The Reserve Bank confirmed this week it is likely to increase interest rates by about 1 per cent in the lead-up to next year's November election, but it also said that increase would have been more like 1.3 per cent if it hadn't introduced high loan-to-value-ratio (LVR) loans as a "speed limit" on growth.
But if supply is the only driver behind Auckland's latest boom, why haven't rents increased at the same rate as house prices? They certainly have in Christchurch, which has an obvious shortage of houses because of the earthquakes. Trade Me figures show rents in Christchurch were up 22 per cent in the June quarter compared to a year ago, because of a 7 per cent fall in listings and a 16 per cent increase in rental enquiries. That is in tune with a rise of more than 12 per cent in median house prices in Christchurch this year.
Yet Trade Me figures for Auckland show average rents have actually fallen 1 per cent while house prices have risen at an annual rate of 13 per cent.

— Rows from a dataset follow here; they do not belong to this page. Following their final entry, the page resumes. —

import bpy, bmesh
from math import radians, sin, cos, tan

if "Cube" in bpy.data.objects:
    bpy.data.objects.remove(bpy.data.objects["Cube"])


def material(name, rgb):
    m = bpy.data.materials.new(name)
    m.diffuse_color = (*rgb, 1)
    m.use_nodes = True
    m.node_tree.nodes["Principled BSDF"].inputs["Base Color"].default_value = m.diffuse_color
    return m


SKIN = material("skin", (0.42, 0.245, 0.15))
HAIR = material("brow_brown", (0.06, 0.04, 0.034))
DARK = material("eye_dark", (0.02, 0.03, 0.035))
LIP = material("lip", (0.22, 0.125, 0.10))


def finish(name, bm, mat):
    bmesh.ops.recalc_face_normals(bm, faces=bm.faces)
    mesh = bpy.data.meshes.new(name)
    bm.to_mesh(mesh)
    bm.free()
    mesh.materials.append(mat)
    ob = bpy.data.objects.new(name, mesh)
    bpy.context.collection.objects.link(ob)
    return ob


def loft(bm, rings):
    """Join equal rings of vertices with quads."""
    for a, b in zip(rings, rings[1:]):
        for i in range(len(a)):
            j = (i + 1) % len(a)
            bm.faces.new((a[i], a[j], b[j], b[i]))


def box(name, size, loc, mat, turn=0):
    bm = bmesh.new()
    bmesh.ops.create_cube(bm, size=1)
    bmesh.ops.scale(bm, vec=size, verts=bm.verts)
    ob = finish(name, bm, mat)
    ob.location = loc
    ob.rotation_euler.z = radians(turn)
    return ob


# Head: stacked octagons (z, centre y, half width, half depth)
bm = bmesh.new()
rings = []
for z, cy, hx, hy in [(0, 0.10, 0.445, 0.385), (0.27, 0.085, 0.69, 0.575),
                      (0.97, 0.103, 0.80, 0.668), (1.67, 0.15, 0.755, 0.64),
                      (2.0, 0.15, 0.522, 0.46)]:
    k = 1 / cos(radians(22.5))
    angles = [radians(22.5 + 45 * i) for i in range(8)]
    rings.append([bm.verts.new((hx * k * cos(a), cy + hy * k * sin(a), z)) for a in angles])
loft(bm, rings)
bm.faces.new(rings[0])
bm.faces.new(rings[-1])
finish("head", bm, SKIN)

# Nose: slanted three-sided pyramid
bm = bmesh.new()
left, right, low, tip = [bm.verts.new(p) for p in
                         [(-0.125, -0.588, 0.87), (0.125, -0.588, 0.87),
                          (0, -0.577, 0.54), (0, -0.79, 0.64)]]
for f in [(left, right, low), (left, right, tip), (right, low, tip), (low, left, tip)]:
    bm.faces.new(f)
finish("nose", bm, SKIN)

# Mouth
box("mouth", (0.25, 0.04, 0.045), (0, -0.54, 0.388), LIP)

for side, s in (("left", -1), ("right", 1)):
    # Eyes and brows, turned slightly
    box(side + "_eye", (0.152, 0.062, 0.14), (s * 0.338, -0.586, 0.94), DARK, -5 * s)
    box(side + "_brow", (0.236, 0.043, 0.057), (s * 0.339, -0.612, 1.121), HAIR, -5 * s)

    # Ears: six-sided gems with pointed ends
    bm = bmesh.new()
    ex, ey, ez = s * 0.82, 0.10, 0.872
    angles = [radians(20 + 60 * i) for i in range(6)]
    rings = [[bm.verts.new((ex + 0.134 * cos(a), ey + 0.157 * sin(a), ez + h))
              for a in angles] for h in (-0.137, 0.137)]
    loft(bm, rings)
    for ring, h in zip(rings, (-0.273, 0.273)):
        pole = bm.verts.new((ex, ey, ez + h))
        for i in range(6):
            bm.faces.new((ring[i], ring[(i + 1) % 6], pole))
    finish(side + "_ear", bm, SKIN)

This makes no sense if house-price inflation is only a supply problem, as the Government has been pounding on about this year.
The Reserve Bank suggests there are a couple of reasons: a lot of renters are looking to buy first homes, which means less demand for rentals; and a lot of Auckland homes have been bought by rental-property investors, which means the supply of rentals has risen.
Trade Me reported new rental listings rose 5 per cent across Auckland in the past year, and rental inquiries fell 2 per cent. The surge of former owner-occupied houses becoming rentals was most evident in Mt Eden (up 19 per cent), Mt Wellington (up 24 per cent) and Remuera (up 10 per cent).
All of which confirms that Auckland's house-price boom has been sparked by a surge in demand from low interest rates, easier bank-lending policies, higher migration and stronger non-resident buying.
Auckland clearly hasn't built enough new houses, but this is not a new problem. This created the tinder but it was the demand surge that sparked the fire.
That's why the Reserve Bank's moves to limit high-LVR lending already appear to be working. Since the Reserve Bank warned in July of higher interest rates, the median house price in Auckland has fallen more than 2 per cent. Auckland's house-price problem is not just about supply - it's also about demand.